> **Work to complete**:
Reproduce verbatim the lines of the material below, starting at the line with "bm = bmesh.new()" and ending at the line with "return [(x0, y0), (x1, y0), (x1, y1), (x0, y1)]", both inclusive; skip the rest.

=====

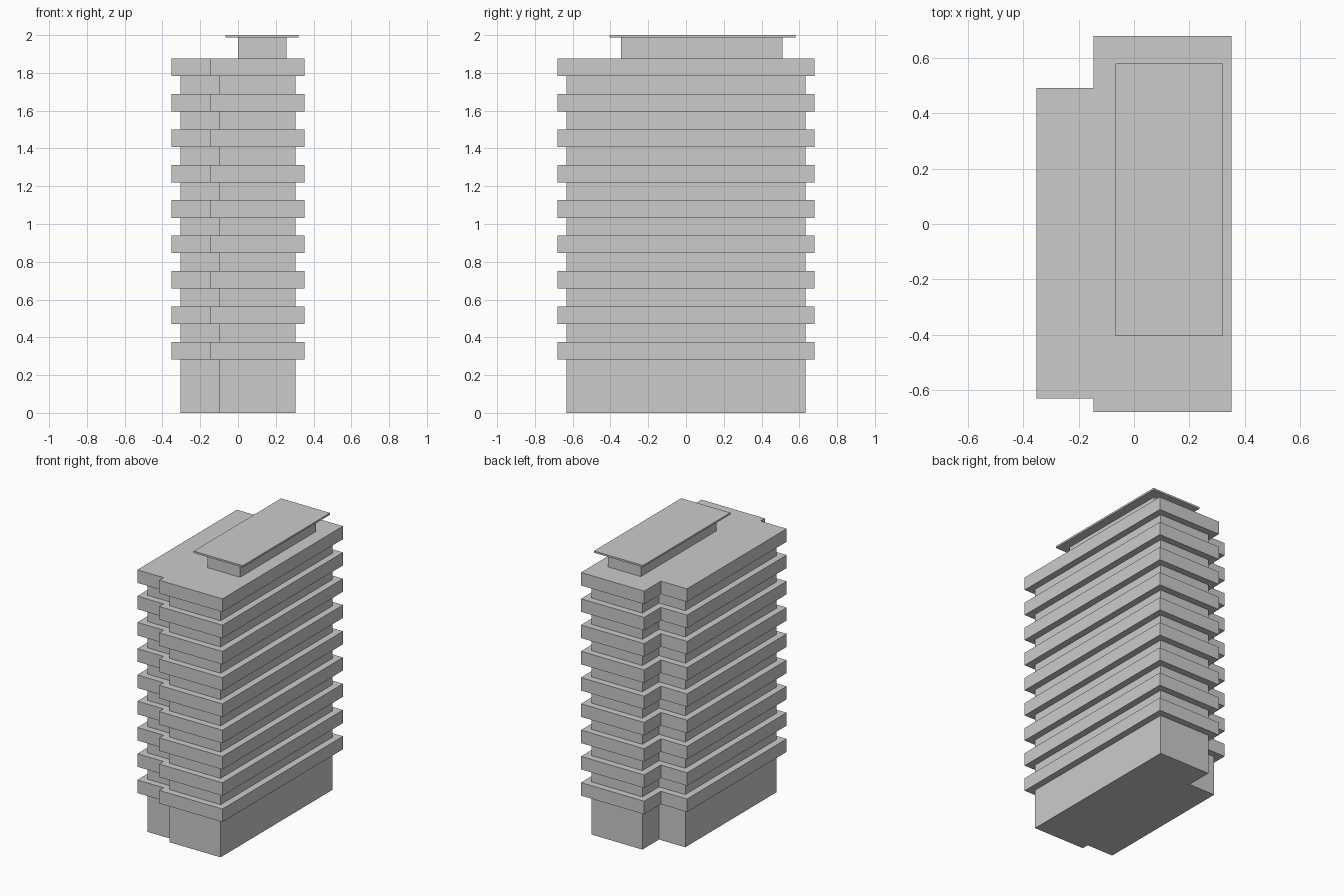
import bpy, bmesh

if "Cube" in bpy.data.objects:
    bpy.data.objects.remove(bpy.data.objects["Cube"])


def prism(name, outline, z0, z1):
    """Extrude a counter-clockwise plan outline from z0 to z1."""
    bm = bmesh.new()
    base = bm.faces.new([bm.verts.new((x, y, z0)) for x, y in outline])
    top = bmesh.ops.extrude_face_region(bm, geom=[base], use_keep_orig=True)["geom"]
    for v in top:
        if isinstance(v, bmesh.types.BMVert):
            v.co.z = z1
    bmesh.ops.recalc_face_normals(bm, faces=bm.faces[:])
    mesh = bpy.data.meshes.new(name)
    bm.to_mesh(mesh)
    bm.free()
    obj = bpy.data.objects.new(name, mesh)
    bpy.context.collection.objects.link(obj)
    return obj


def rect(x0, x1, y0, y1):
    return [(x0, y0), (x1, y0), (x1, y1), (x0, y1)]


def plan(inset):
    """Stepped floor plan: main block with a shorter wing on the left."""
    i = inset
    left, step, right = -0.353 + i, -0.146 + i, 0.353 - i
    front, back = -0.68 + i, 0.68 - i
    wing_front, wing_back = -0.631 + i, 0.492 - i
    return [(left, wing_front), (step, wing_front), (step, front), (right, front),
            (right, back), (step, back), (step, wing_back), (left, wing_back)]


FLOORS, FIRST, PITCH, THICK = 9, 0.283, 0.1875, 0.093

# Recessed walls
prism("building_core", plan(0.048), 0, FIRST + PITCH * (FLOORS - 1) + 0.02)

# Projecting floor bands
for n in range(FLOORS):
    z = FIRST + n * PITCH
    prism(f"floor_band_{n + 1}", plan(0), z, z + THICK)

# Rooftop penthouse and its thin overhanging roof
prism("penthouse", rect(0.0, 0.257, -0.343, 0.51), 1.876, 1.987)
prism("penthouse_roof", rect(-0.066, 0.321, -0.405, 0.58), 1.987, 2.0)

=====

> **Response below**:
    bm = bmesh.new()
    base = bm.faces.new([bm.verts.new((x, y, z0)) for x, y in outline])
    top = bmesh.ops.extrude_face_region(bm, geom=[base], use_keep_orig=True)["geom"]
    for v in top:
        if isinstance(v, bmesh.types.BMVert):
            v.co.z = z1
    bmesh.ops.recalc_face_normals(bm, faces=bm.faces[:])
    mesh = bpy.data.meshes.new(name)
    bm.to_mesh(mesh)
    bm.free()
    obj = bpy.data.objects.new(name, mesh)
    bpy.context.collection.objects.link(obj)
    return obj


def rect(x0, x1, y0, y1):
    return [(x0, y0), (x1, y0), (x1, y1), (x0, y1)]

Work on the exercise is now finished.